→ TASK OBJECTIVE
Only these lines of the data below are wanted: the one with "bm.from_mesh(me)", the one with "# upright pole", and any lines between them, each repeated exactly.

--------------------------------

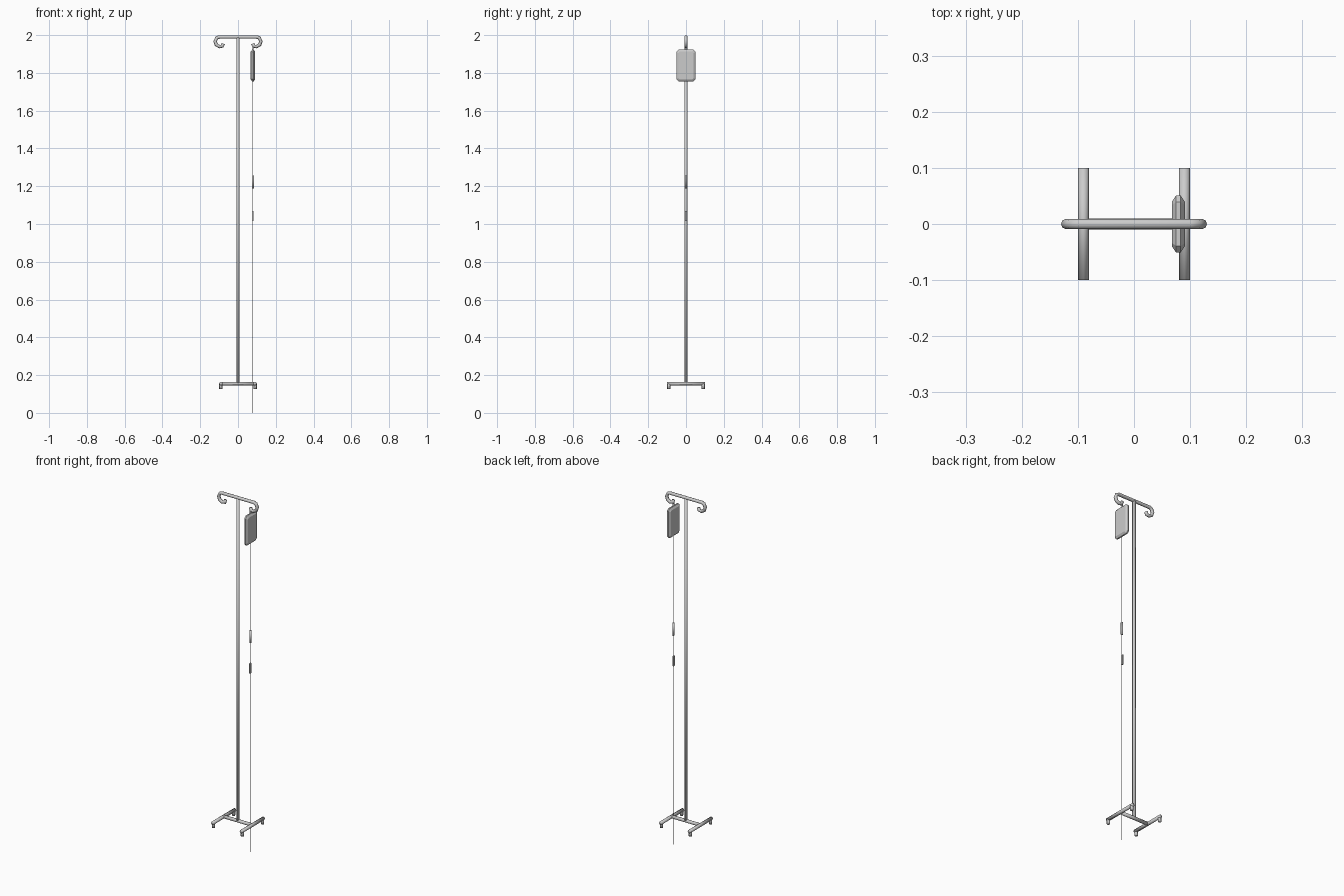
import bpy, bmesh
from mathutils import Vector

if "Cube" in bpy.data.objects:
    bpy.data.objects.remove(bpy.data.objects["Cube"])

BAG_X = 0.079


def finish(name, bm):
    bmesh.ops.recalc_face_normals(bm, faces=bm.faces)
    me = bpy.data.meshes.new(name)
    bm.to_mesh(me)
    bm.free()
    ob = bpy.data.objects.new(name, me)
    bpy.context.collection.objects.link(ob)
    return ob


def tube(name, pts, radius, sides_res=2, cyclic=False):
    cu = bpy.data.curves.new(name, 'CURVE')
    cu.dimensions = '3D'
    cu.bevel_depth = radius
    cu.bevel_resolution = sides_res
    cu.use_fill_caps = True
    sp = cu.splines.new('POLY')
    sp.points.add(len(pts) - 1)
    for p, co in zip(sp.points, pts):
        p.co = (*co, 1)
    sp.use_cyclic_u = cyclic
    tmp = bpy.data.objects.new(name + "_path", cu)
    bpy.context.collection.objects.link(tmp)
    bpy.context.view_layer.update()
    me = bpy.data.meshes.new_from_object(
        tmp.evaluated_get(bpy.context.evaluated_depsgraph_get()))
    bpy.data.objects.remove(tmp)
    bm = bmesh.new()
    bm.from_mesh(me)
    bmesh.ops.remove_doubles(bm, verts=bm.verts, dist=1e-6)
    return finish(name, bm)


def loft(name, rings):
    bm = bmesh.new()
    loops = [[bm.verts.new(p) for p in r] for r in rings]
    for a, b in zip(loops, loops[1:]):
        for i in range(len(a)):
            j = (i + 1) % len(a)
            bm.faces.new((a[i], a[j], b[j], b[i]))
    bm.faces.new(loops[0])
    bm.faces.new(loops[-1])
    return finish(name, bm)


# upright pole
tube("pole", [(0, 0, 0.155), (0, 0, 1.99)], 0.009)

# top bar with a curled hook at each end
hook = [(0.100, 1.99), (0.113, 1.985), (0.121, 1.967), (0.115, 1.949),
        (0.098, 1.939), (0.083, 1.942), (0.078, 1.955)]
path = [(-x, 0, z) for x, z in reversed(hook)] + [(x, 0, z) for x, z in hook]
tube("hook_bar", path, 0.0092)

# H-shaped base with feet
tube("base_crossbar", [(-0.09, 0, 0.155), (0.09, 0, 0.155)], 0.0095)
for sx, side in ((-1, "left"), (1, "right")):
    tube(f"base_rail_{side}", [(sx * 0.09, -0.1, 0.155), (sx * 0.09, 0.1, 0.155)], 0.0095)
    for sy, end in ((-1, "front"), (1, "back")):
        x, y = sx * 0.091, sy * 0.091
        tube(f"foot_{side}_{end}", [(x, y, 0.127), (x, y, 0.155)], 0.0085)


# fluid bag: chamfered pillow, full thickness only over the middle
def outline(hy, z0, z1, c, x):
    ys = [(-hy + c, z0), (hy - c, z0), (hy, z0 + c), (hy, z1 - c),
          (hy - c, z1), (-hy + c, z1), (-hy, z1 - c), (-hy, z0 + c)]
    return [(BAG_X + x, y, z) for y, z in ys]


loft("fluid_bag", [outline(0.040, 1.766, 1.912, 0.006, -0.0115),
                   outline(0.051, 1.755, 1.923, 0.012, -0.004),
                   outline(0.051, 1.755, 1.923, 0.012, 0.004),
                   outline(0.040, 1.766, 1.912, 0.006, 0.0115)])

# hanger loop over the hook
tube("bag_hanger", [(BAG_X, -0.005, 1.92), (BAG_X, -0.005, 1.942), (BAG_X, 0, 1.949),
                    (BAG_X, 0.005, 1.942), (BAG_X, 0.005, 1.92)], 0.002, 1)

# drip line, drip chamber and flow clamp
tube("drip_line", [(BAG_X, 0, 0), (BAG_X, 0, 1.76)], 0.0015, 1)
tube("drip_chamber", [(BAG_X, 0, 1.187), (BAG_X, 0, 1.257)], 0.006)
cx, hx, hy = BAG_X - 0.002, 0.004, 0.006
loft("flow_clamp", [[(cx + a * hx, b * hy, z) for a, b in ((-1, -1), (1, -1), (1, 1), (-1, 1))]
                    for z in (1.015, 1.07)])
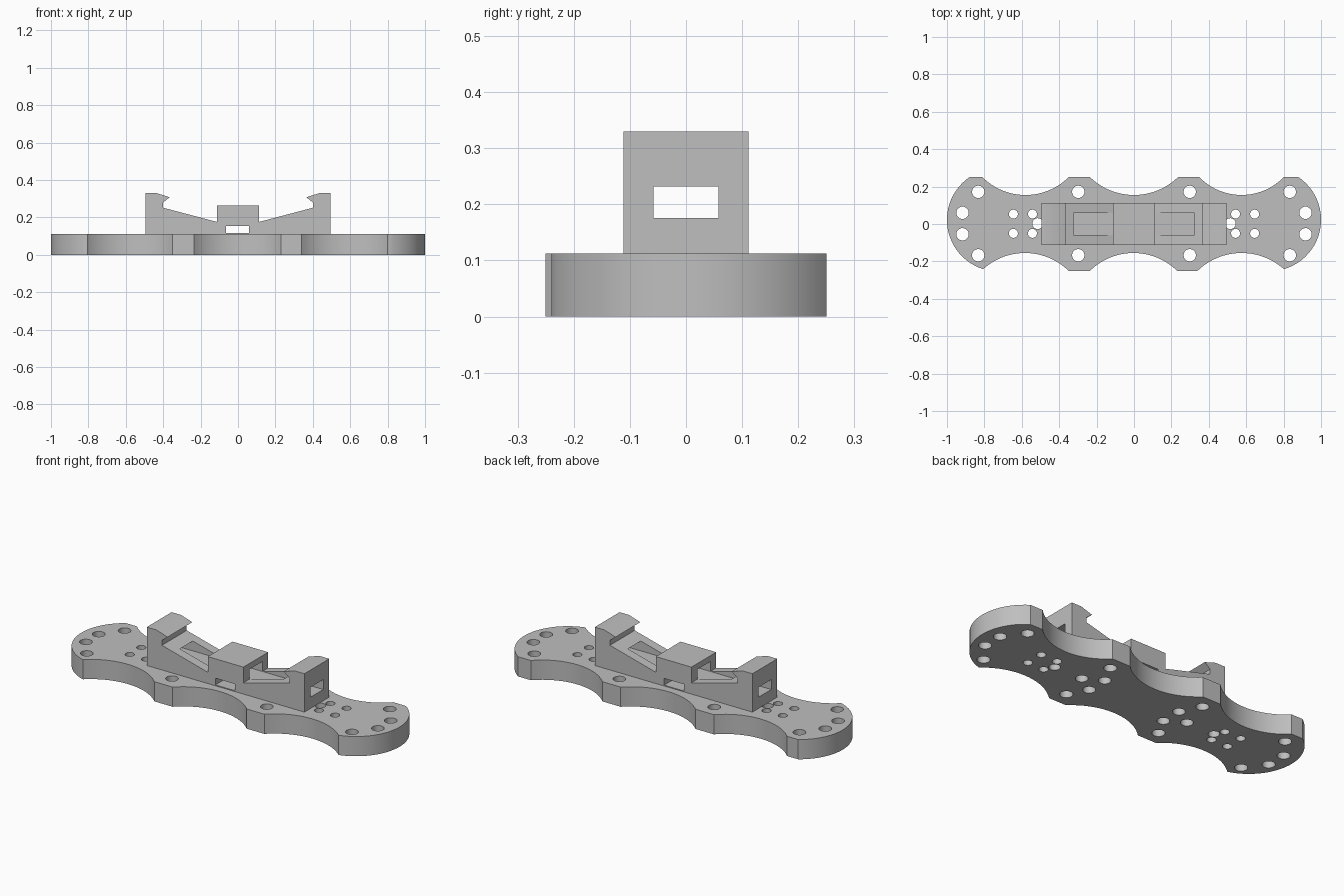
import bpy, bmesh, math
from mathutils import Vector, Matrix

cube = bpy.data.objects.get("Cube")
if cube:
    bpy.data.objects.remove(cube, do_unlink=True)

grey = bpy.data.materials.new("plain_grey")
grey.use_nodes = True
COLOUR = (0.52, 0.52, 0.52, 1)
grey.diffuse_color = COLOUR
grey.node_tree.nodes["Principled BSDF"].inputs["Base Color"].default_value = COLOUR


def new_object(name, bm):
    bmesh.ops.recalc_face_normals(bm, faces=bm.faces)
    mesh = bpy.data.meshes.new(name)
    bm.to_mesh(mesh)
    bm.free()
    mesh.materials.append(grey)
    obj = bpy.data.objects.new(name, mesh)
    bpy.context.collection.objects.link(obj)
    return obj


def prism(name, points, direction):
    bm = bmesh.new()
    face = bm.faces.new([bm.verts.new(p) for p in points])
    ext = bmesh.ops.extrude_face_region(bm, geom=[face])
    verts = [v for v in ext["geom"] if isinstance(v, bmesh.types.BMVert)]
    bmesh.ops.translate(bm, verts=verts, vec=direction)
    return new_object(name, bm)


def arc(a, m, b, steps=24):
    """Points on the circle through a, m and b, going from a to b."""
    a, m, b = Vector(a), Vector(m), Vector(b)
    u, v = m - a, b - a
    d = 2 * (u.x * v.y - u.y * v.x)
    c = a + Vector((v.y * u.length_squared - u.y * v.length_squared,
                    u.x * v.length_squared - v.x * u.length_squared)) / d
    r = (a - c).length
    start = math.atan2(a.y - c.y, a.x - c.x)
    end = math.atan2(b.y - c.y, b.x - c.x)
    turn = (end - start) % math.tau
    if d < 0:
        turn -= math.tau
    return [(c.x + r * math.cos(start + turn * i / steps),
             c.y + r * math.sin(start + turn * i / steps)) for i in range(steps + 1)]


def cut(obj, bm):
    """Subtract the cutter shapes from the object and drop the cutter."""
    cutter = new_object("cutter", bm)
    cutter.hide_render = True
    mod = obj.modifiers.new("cut", "BOOLEAN")
    mod.operation = "DIFFERENCE"
    mod.solver = "EXACT"
    mod.object = cutter
    bpy.context.view_layer.objects.active = obj
    bpy.ops.object.modifier_apply(modifier=mod.name)
    bpy.data.objects.remove(cutter, do_unlink=True)


def add_box(bm, size, centre):
    bmesh.ops.create_cube(bm, size=1, matrix=Matrix.Translation(centre) @ Matrix.Diagonal((*size, 1)))


# Scalloped base plate: rounded ends joined by concave bays
outline = arc((-0.88, 0.25), (-1, 0.01), (-0.81, -0.24))
outline += arc((-0.805, -0.24), (-0.58, -0.155), (-0.35, -0.25))
outline += arc((-0.235, -0.25), (0, -0.155), (0.23, -0.25))
outline += arc((0.34, -0.25), (0.57, -0.155), (0.8, -0.24))
outline += arc((0.805, -0.24), (1, 0.01), (0.88, 0.25))
outline += arc((0.8, 0.25), (0.575, 0.155), (0.35, 0.25))
outline += arc((0.235, 0.25), (0, 0.155), (-0.235, 0.25))
outline += arc((-0.35, 0.25), (-0.575, 0.155), (-0.81, 0.25))
base_plate = prism("base_plate", [(x, y, 0) for x, y in outline], (0, 0, 0.112))

# Mounting holes, mirrored left and right
holes = {
    0.033: [(0.833, 0.172), (0.917, 0.06), (0.917, -0.055), (0.833, -0.167),
            (0.298, 0.172), (0.298, -0.167)],
    0.024: [(0.645, 0.053), (0.543, 0.053), (0.645, -0.05), (0.543, -0.05)],
    0.029: [(0.515, 0.002)],
    0.032: [(0.24, 0.06), (0.34, 0.002), (0.24, -0.06)],
}
bm = bmesh.new()
for radius, centres in holes.items():
    for x, y in centres:
        for side in (-1, 1):
            bmesh.ops.create_cone(bm, cap_ends=True, segments=32, radius1=radius, radius2=radius,
                                  depth=0.4, matrix=Matrix.Translation((side * x, y, 0.05)))
cut(base_plate, bm)

# Clip bracket: hooked ends, ramps and a middle block
half = [(0.495, 0.112), (0.495, 0.33), (0.435, 0.33), (0.365, 0.308), (0.4, 0.28),
        (0.4, 0.252), (0.112, 0.176), (0.112, 0.265)]
profile = half + [(-x, z) for x, z in reversed(half)]
bracket = prism("clip_bracket", [(x, -0.111, z) for x, z in profile], (0, 0.222, 0))

# Lengthwise strap channel and cross slot
bm = bmesh.new()
add_box(bm, (1.4, 0.116, 0.056), (0, 0, 0.204))
add_box(bm, (0.124, 0.5, 0.038), (-0.002, 0, 0.136))
cut(bracket, bm)

for obj in (base_plate, bracket):
    bpy.ops.object.select_all(action="DESELECT")
    obj.select_set(True)
    bpy.context.view_layer.objects.active = obj
    bpy.ops.object.shade_smooth_by_angle(angle=math.radians(30))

--------------------------------

→ OUTPUT FOR THIS EXERCISE
    bm.from_mesh(me)
    bmesh.ops.remove_doubles(bm, verts=bm.verts, dist=1e-6)
    return finish(name, bm)


def loft(name, rings):
    bm = bmesh.new()
    loops = [[bm.verts.new(p) for p in r] for r in rings]
    for a, b in zip(loops, loops[1:]):
        for i in range(len(a)):
            j = (i + 1) % len(a)
            bm.faces.new((a[i], a[j], b[j], b[i]))
    bm.faces.new(loops[0])
    bm.faces.new(loops[-1])
    return finish(name, bm)


# upright pole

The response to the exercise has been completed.